Nothing in the entries may change when you repeat them, and no images may appear.

(Collected data)
=== Begin Enclosure ===

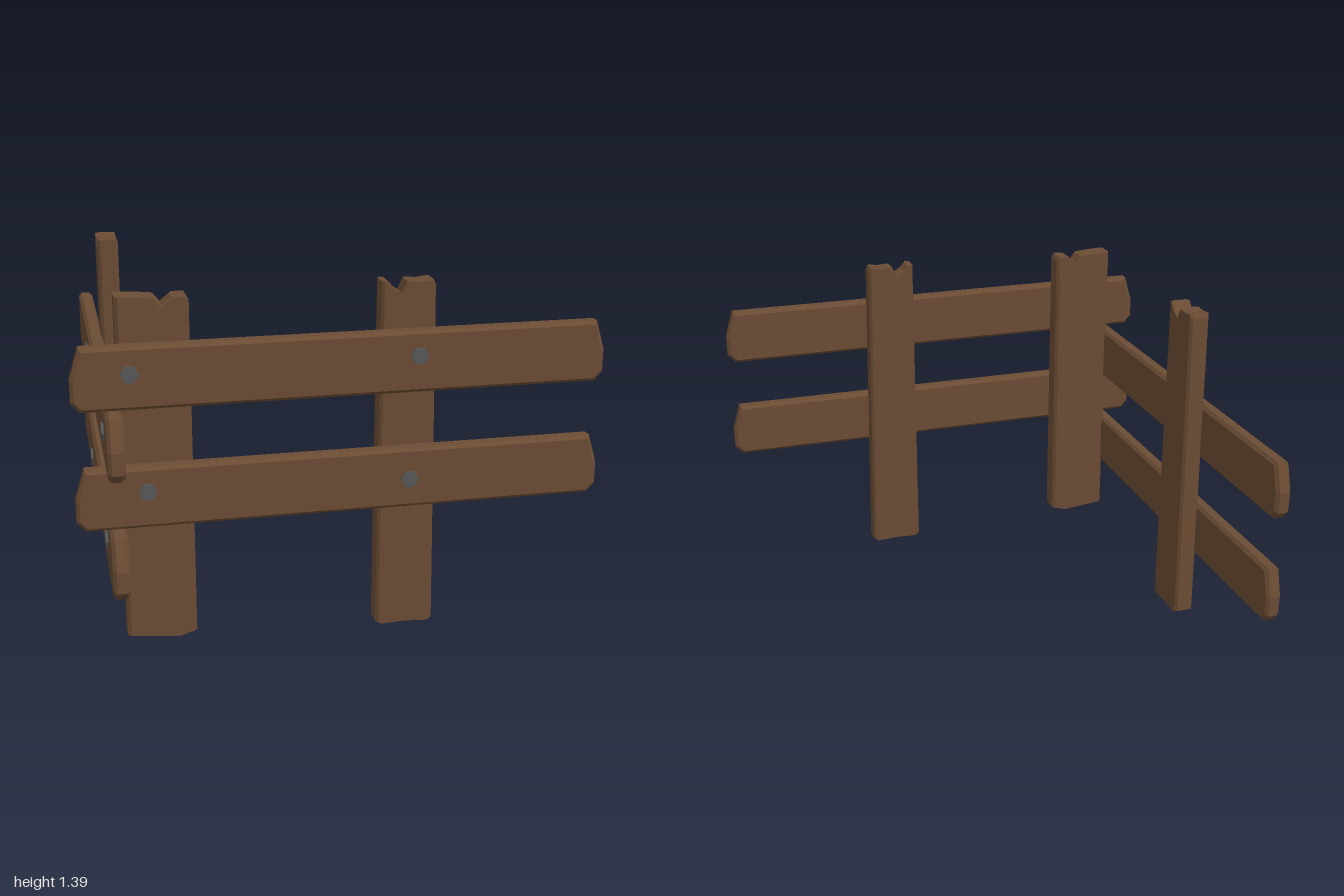
import * as THREE from 'three';

const wood = new THREE.MeshStandardMaterial({ color: 0x6b4c34 });
wood.name = 'brown wood';
const iron = new THREE.MeshStandardMaterial({ color: 0x55585a });
iron.name = 'grey iron';

// Plank cut from an outline, with bevelled edges, spanning z0..z1
function plank(name, points, z0, z1, bevel, fullEnds = false) {
  const shape = new THREE.Shape(points.map(([x, y]) => new THREE.Vector2(x, y)));
  const geo = new THREE.ExtrudeGeometry(shape, {
    depth: z1 - z0 - 2 * bevel, bevelEnabled: true, bevelSegments: 1,
    bevelSize: bevel, bevelThickness: bevel, bevelOffset: -bevel,
  });
  geo.translate(0, 0, z0 + bevel);
  if (fullEnds) {
    // Stretch both faces back to full height so only the long edges stay bevelled
    const pos = geo.attributes.position;
    const ys = points.map((p) => p[1]);
    const low = Math.min(...ys), high = Math.max(...ys);
    const mid = (low + high) / 2, stretch = (high - low) / (high - low - 2 * bevel);
    for (let i = 0; i < pos.count; i++) {
      const z = pos.getZ(i);
      if (z < z0 + bevel / 2 || z > z1 - bevel / 2) pos.setY(i, mid + (pos.getY(i) - mid) * stretch);
    }
    geo.computeVertexNormals();
  }
  const mesh = new THREE.Mesh(geo, wood);
  mesh.name = name;
  return mesh;
}

// Horizontal rail with clipped ends
function rail(name, bottom) {
  const top = bottom + 0.236;
  const half = [[0.968, bottom], [1, bottom + 0.035], [1, bottom + 0.12], [0.965, top]];
  const other = half.map(([x, y]) => [-x, y]).reverse();
  return plank(name, [...half, ...other], 0.822, 0.885, 0.013);
}

// Hexagonal bolt head on the outer face of a rail
function bolt(x, y) {
  const geo = new THREE.CylinderGeometry(0.034, 0.034, 0.02, 6, 1, false, Math.PI / 2).toNonIndexed();
  geo.computeVertexNormals();
  geo.rotateX(Math.PI / 2);
  const mesh = new THREE.Mesh(geo, iron);
  mesh.name = 'bolt';
  mesh.position.set(x, y, 0.884);
  return mesh;
}

// Outlines of the weathered posts
const middlePost = [
  [0.14, 0.014], [0.165, 0.004], [0.255, 0.008], [0.35, 0.002], [0.37, 0.014],
  [0.347, 1.365], [0.338, 1.386], [0.29, 1.38], [0.237, 1.384], [0.217, 1.34],
  [0.185, 1.362], [0.165, 1.386], [0.14, 1.388],
];
const cornerPost = [
  [-0.83, 0.056], [-0.70, 0.042], [-0.635, 0.036], [-0.565, 0.055],
  [-0.565, 1.35], [-0.575, 1.368], [-0.625, 1.366], [-0.662, 1.336],
  [-0.685, 1.365], [-0.735, 1.37], [-0.83, 1.375],
];

// One run of fence: two rails, their bolts and a middle post
function panel(name, drop, side) {
  const group = new THREE.Group();
  group.name = name;
  group.add(rail('upperRail', 0.975 - drop), rail('lowerRail', 0.52 - drop));
  for (const [x, y] of [[-0.79, 1.11], [0.272, 1.117], [-0.74, 0.662], [0.245, 0.635]]) {
    group.add(bolt(x * side, y - drop));
  }
  const outline = middlePost.map(([x, y]) => [x * side, y]);
  group.add(plank('middlePost', outline, 0.742, 0.826, 0.011, true));
  return group;
}

export function createModel() {
  const model = new THREE.Group();
  model.name = 'cornerFence';
  const sidePanel = panel('sidePanel', 0.236, -1);
  sidePanel.rotation.y = -Math.PI / 2;
  model.add(panel('frontPanel', 0, 1), sidePanel);
  model.add(plank('cornerPost', cornerPost, 0.728, 0.826, 0.013, true));
  return model;
}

=== End Enclosure ===

## ANSWER TO THE EXERCISE
import * as THREE from 'three';

const wood = new THREE.MeshStandardMaterial({ color: 0x6b4c34 });
wood.name = 'brown wood';
const iron = new THREE.MeshStandardMaterial({ color: 0x55585a });
iron.name = 'grey iron';

// Plank cut from an outline, with bevelled edges, spanning z0..z1
function plank(name, points, z0, z1, bevel, fullEnds = false) {
  const shape = new THREE.Shape(points.map(([x, y]) => new THREE.Vector2(x, y)));
  const geo = new THREE.ExtrudeGeometry(shape, {
    depth: z1 - z0 - 2 * bevel, bevelEnabled: true, bevelSegments: 1,
    bevelSize: bevel, bevelThickness: bevel, bevelOffset: -bevel,
  });
  geo.translate(0, 0, z0 + bevel);
  if (fullEnds) {
    // Stretch both faces back to full height so only the long edges stay bevelled
    const pos = geo.attributes.position;
    const ys = points.map((p) => p[1]);
    const low = Math.min(...ys), high = Math.max(...ys);
    const mid = (low + high) / 2, stretch = (high - low) / (high - low - 2 * bevel);
    for (let i = 0; i < pos.count; i++) {
      const z = pos.getZ(i);
      if (z < z0 + bevel / 2 || z > z1 - bevel / 2) pos.setY(i, mid + (pos.getY(i) - mid) * stretch);
    }
    geo.computeVertexNormals();
  }
  const mesh = new THREE.Mesh(geo, wood);
  mesh.name = name;
  return mesh;
}

// Horizontal rail with clipped ends
function rail(name, bottom) {
  const top = bottom + 0.236;
  const half = [[0.968, bottom], [1, bottom + 0.035], [1, bottom + 0.12], [0.965, top]];
  const other = half.map(([x, y]) => [-x, y]).reverse();
  return plank(name, [...half, ...other], 0.822, 0.885, 0.013);
}

// Hexagonal bolt head on the outer face of a rail
function bolt(x, y) {
  const geo = new THREE.CylinderGeometry(0.034, 0.034, 0.02, 6, 1, false, Math.PI / 2).toNonIndexed();
  geo.computeVertexNormals();
  geo.rotateX(Math.PI / 2);
  const mesh = new THREE.Mesh(geo, iron);
  mesh.name = 'bolt';
  mesh.position.set(x, y, 0.884);
  return mesh;
}

// Outlines of the weathered posts
const middlePost = [
  [0.14, 0.014], [0.165, 0.004], [0.255, 0.008], [0.35, 0.002], [0.37, 0.014],
  [0.347, 1.365], [0.338, 1.386], [0.29, 1.38], [0.237, 1.384], [0.217, 1.34],
  [0.185, 1.362], [0.165, 1.386], [0.14, 1.388],
];
const cornerPost = [
  [-0.83, 0.056], [-0.70, 0.042], [-0.635, 0.036], [-0.565, 0.055],
  [-0.565, 1.35], [-0.575, 1.368], [-0.625, 1.366], [-0.662, 1.336],
  [-0.685, 1.365], [-0.735, 1.37], [-0.83, 1.375],
];

// One run of fence: two rails, their bolts and a middle post
function panel(name, drop, side) {
  const group = new THREE.Group();
  group.name = name;
  group.add(rail('upperRail', 0.975 - drop), rail('lowerRail', 0.52 - drop));
  for (const [x, y] of [[-0.79, 1.11], [0.272, 1.117], [-0.74, 0.662], [0.245, 0.635]]) {
    group.add(bolt(x * side, y - drop));
  }
  const outline = middlePost.map(([x, y]) => [x * side, y]);
  group.add(plank('middlePost', outline, 0.742, 0.826, 0.011, true));
  return group;
}

export function createModel() {
  const model = new THREE.Group();
  model.name = 'cornerFence';
  const sidePanel = panel('sidePanel', 0.236, -1);
  sidePanel.rotation.y = -Math.PI / 2;
  model.add(panel('frontPanel', 0, 1), sidePanel);
  model.add(plank('cornerPost', cornerPost, 0.728, 0.826, 0.013, true));
  return model;
}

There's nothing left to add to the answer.